* **Problem requirements**
What is the number of lines in the data holding the word "ring"? Give that number by itself.

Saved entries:
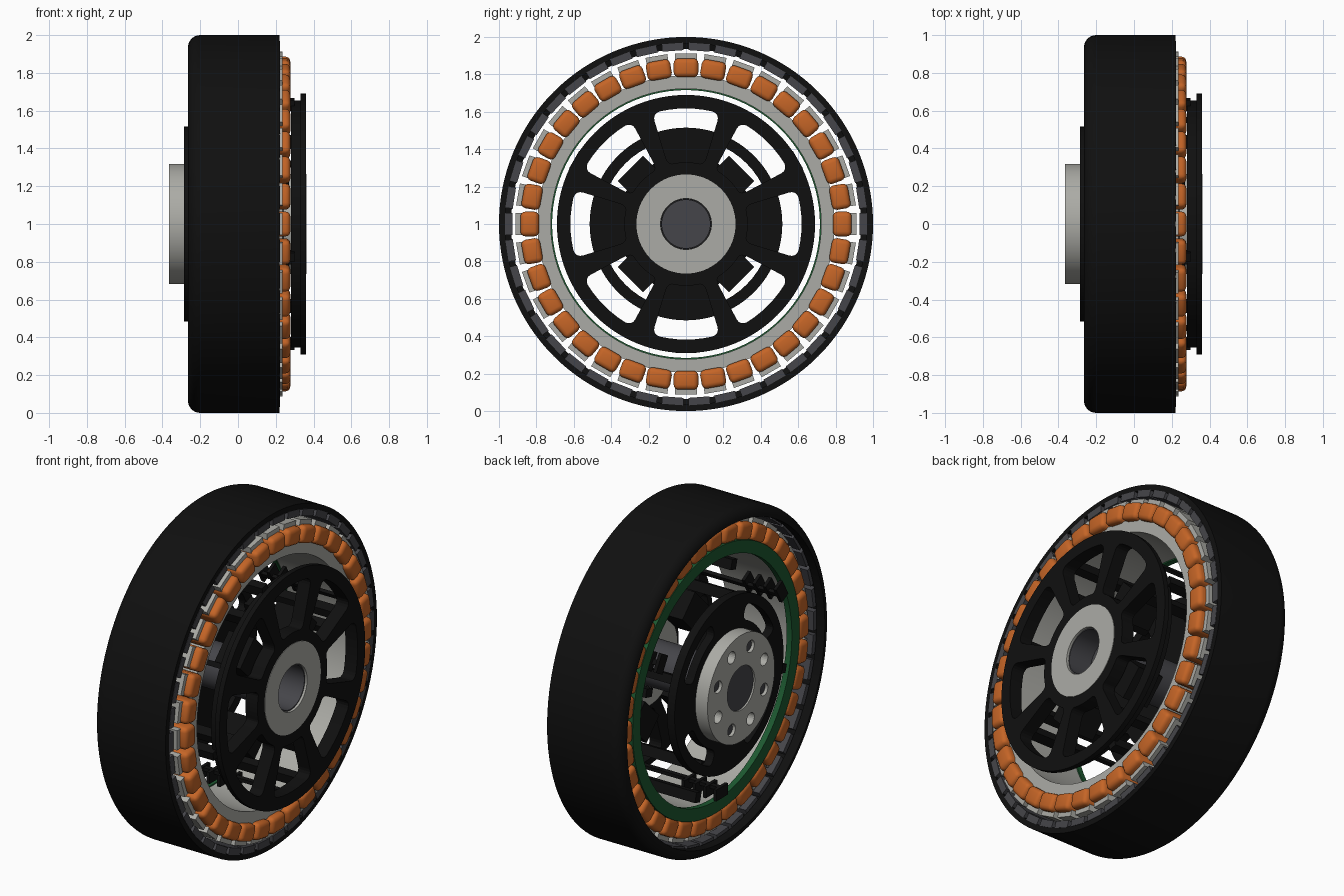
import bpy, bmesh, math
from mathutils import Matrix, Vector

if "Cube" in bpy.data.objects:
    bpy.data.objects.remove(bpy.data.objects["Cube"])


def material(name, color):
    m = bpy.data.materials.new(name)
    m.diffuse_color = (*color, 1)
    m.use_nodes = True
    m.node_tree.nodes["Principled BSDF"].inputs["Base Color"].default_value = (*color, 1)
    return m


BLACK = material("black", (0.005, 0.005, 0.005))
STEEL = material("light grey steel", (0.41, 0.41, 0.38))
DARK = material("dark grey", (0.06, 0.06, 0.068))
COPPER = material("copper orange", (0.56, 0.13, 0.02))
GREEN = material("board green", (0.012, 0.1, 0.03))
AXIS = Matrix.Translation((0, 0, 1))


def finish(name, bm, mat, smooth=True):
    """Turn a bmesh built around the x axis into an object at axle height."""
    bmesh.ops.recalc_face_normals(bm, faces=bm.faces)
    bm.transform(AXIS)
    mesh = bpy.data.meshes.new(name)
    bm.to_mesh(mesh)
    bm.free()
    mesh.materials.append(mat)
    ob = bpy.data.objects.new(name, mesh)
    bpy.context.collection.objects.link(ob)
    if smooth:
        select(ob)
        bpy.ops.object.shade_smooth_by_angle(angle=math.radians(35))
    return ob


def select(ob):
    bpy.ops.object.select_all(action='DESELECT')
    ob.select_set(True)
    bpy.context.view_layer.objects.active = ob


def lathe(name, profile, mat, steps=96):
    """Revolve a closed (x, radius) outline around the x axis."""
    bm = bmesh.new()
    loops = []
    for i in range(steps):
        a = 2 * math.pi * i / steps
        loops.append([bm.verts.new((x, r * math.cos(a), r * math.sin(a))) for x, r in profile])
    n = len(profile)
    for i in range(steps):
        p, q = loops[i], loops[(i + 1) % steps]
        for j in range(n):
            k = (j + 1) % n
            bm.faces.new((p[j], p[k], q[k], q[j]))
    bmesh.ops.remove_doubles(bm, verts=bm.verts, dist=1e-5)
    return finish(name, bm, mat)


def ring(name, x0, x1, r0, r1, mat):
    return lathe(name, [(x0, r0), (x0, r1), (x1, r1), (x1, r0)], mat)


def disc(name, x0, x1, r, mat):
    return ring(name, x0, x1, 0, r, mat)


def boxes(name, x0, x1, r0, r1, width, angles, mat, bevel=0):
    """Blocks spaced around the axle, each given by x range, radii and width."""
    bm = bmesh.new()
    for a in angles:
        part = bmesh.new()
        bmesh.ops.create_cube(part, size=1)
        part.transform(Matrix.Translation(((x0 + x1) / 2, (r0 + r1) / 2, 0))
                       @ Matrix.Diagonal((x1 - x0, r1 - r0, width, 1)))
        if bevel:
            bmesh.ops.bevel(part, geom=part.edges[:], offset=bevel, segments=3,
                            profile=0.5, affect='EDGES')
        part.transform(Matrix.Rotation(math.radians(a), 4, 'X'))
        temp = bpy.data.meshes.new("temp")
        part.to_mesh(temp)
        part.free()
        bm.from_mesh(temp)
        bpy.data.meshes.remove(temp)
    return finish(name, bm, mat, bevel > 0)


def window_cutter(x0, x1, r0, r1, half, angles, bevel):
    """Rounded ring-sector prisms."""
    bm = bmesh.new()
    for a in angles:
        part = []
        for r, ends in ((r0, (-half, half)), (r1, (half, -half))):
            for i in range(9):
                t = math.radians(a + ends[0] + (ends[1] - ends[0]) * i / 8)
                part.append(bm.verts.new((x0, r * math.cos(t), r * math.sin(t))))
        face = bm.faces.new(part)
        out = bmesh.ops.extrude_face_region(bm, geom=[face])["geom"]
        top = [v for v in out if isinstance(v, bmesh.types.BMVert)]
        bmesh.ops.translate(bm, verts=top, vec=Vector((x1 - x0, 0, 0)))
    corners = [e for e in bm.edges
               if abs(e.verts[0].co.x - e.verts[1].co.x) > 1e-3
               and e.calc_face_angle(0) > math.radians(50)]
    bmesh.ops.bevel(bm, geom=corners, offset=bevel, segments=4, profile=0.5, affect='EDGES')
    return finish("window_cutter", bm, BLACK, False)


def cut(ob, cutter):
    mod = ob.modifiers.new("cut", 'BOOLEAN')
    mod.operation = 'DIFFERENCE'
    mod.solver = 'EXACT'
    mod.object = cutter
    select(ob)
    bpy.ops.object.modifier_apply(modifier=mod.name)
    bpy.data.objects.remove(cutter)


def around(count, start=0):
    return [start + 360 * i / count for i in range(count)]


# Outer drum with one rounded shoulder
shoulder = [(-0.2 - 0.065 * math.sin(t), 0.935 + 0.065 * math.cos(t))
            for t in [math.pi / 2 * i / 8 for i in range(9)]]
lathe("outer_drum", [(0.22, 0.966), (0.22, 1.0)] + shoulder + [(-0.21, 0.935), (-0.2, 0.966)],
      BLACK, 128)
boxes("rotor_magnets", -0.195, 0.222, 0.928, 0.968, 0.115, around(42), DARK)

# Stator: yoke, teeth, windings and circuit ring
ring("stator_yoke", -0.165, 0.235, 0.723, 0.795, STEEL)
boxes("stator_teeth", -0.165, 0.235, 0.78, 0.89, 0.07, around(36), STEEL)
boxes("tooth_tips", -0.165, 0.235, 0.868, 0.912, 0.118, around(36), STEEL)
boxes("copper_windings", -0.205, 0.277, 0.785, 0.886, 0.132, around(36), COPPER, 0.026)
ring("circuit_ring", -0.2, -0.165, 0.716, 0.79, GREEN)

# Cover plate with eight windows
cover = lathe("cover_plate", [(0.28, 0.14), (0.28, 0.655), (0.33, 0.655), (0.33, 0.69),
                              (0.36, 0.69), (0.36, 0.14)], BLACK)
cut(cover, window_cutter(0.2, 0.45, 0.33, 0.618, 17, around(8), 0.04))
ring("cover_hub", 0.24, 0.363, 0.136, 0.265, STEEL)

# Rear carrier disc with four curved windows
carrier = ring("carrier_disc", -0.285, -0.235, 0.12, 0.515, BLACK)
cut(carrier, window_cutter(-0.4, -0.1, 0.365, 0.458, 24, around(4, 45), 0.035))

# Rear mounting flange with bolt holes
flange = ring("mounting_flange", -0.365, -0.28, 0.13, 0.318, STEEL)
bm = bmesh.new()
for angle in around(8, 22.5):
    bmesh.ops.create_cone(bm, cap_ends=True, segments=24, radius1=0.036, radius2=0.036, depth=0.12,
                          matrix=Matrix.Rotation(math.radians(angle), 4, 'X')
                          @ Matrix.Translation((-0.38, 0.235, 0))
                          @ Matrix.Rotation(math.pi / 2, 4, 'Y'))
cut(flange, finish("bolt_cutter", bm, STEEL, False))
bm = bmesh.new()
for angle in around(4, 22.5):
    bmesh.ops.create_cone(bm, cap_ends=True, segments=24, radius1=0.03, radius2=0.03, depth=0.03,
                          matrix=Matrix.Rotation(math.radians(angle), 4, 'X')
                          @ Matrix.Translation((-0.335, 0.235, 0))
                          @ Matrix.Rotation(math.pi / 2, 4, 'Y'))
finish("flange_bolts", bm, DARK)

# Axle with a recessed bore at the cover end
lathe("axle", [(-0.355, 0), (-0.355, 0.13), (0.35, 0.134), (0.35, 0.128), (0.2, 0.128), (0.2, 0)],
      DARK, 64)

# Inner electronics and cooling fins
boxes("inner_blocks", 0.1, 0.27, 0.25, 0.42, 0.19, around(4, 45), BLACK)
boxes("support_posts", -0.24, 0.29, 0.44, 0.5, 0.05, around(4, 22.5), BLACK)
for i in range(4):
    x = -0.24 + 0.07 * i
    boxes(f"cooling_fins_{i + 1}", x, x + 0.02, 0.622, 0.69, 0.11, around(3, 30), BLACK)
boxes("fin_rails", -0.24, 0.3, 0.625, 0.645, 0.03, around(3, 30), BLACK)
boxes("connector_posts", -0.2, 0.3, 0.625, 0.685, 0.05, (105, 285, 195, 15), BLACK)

* **Task solution**
9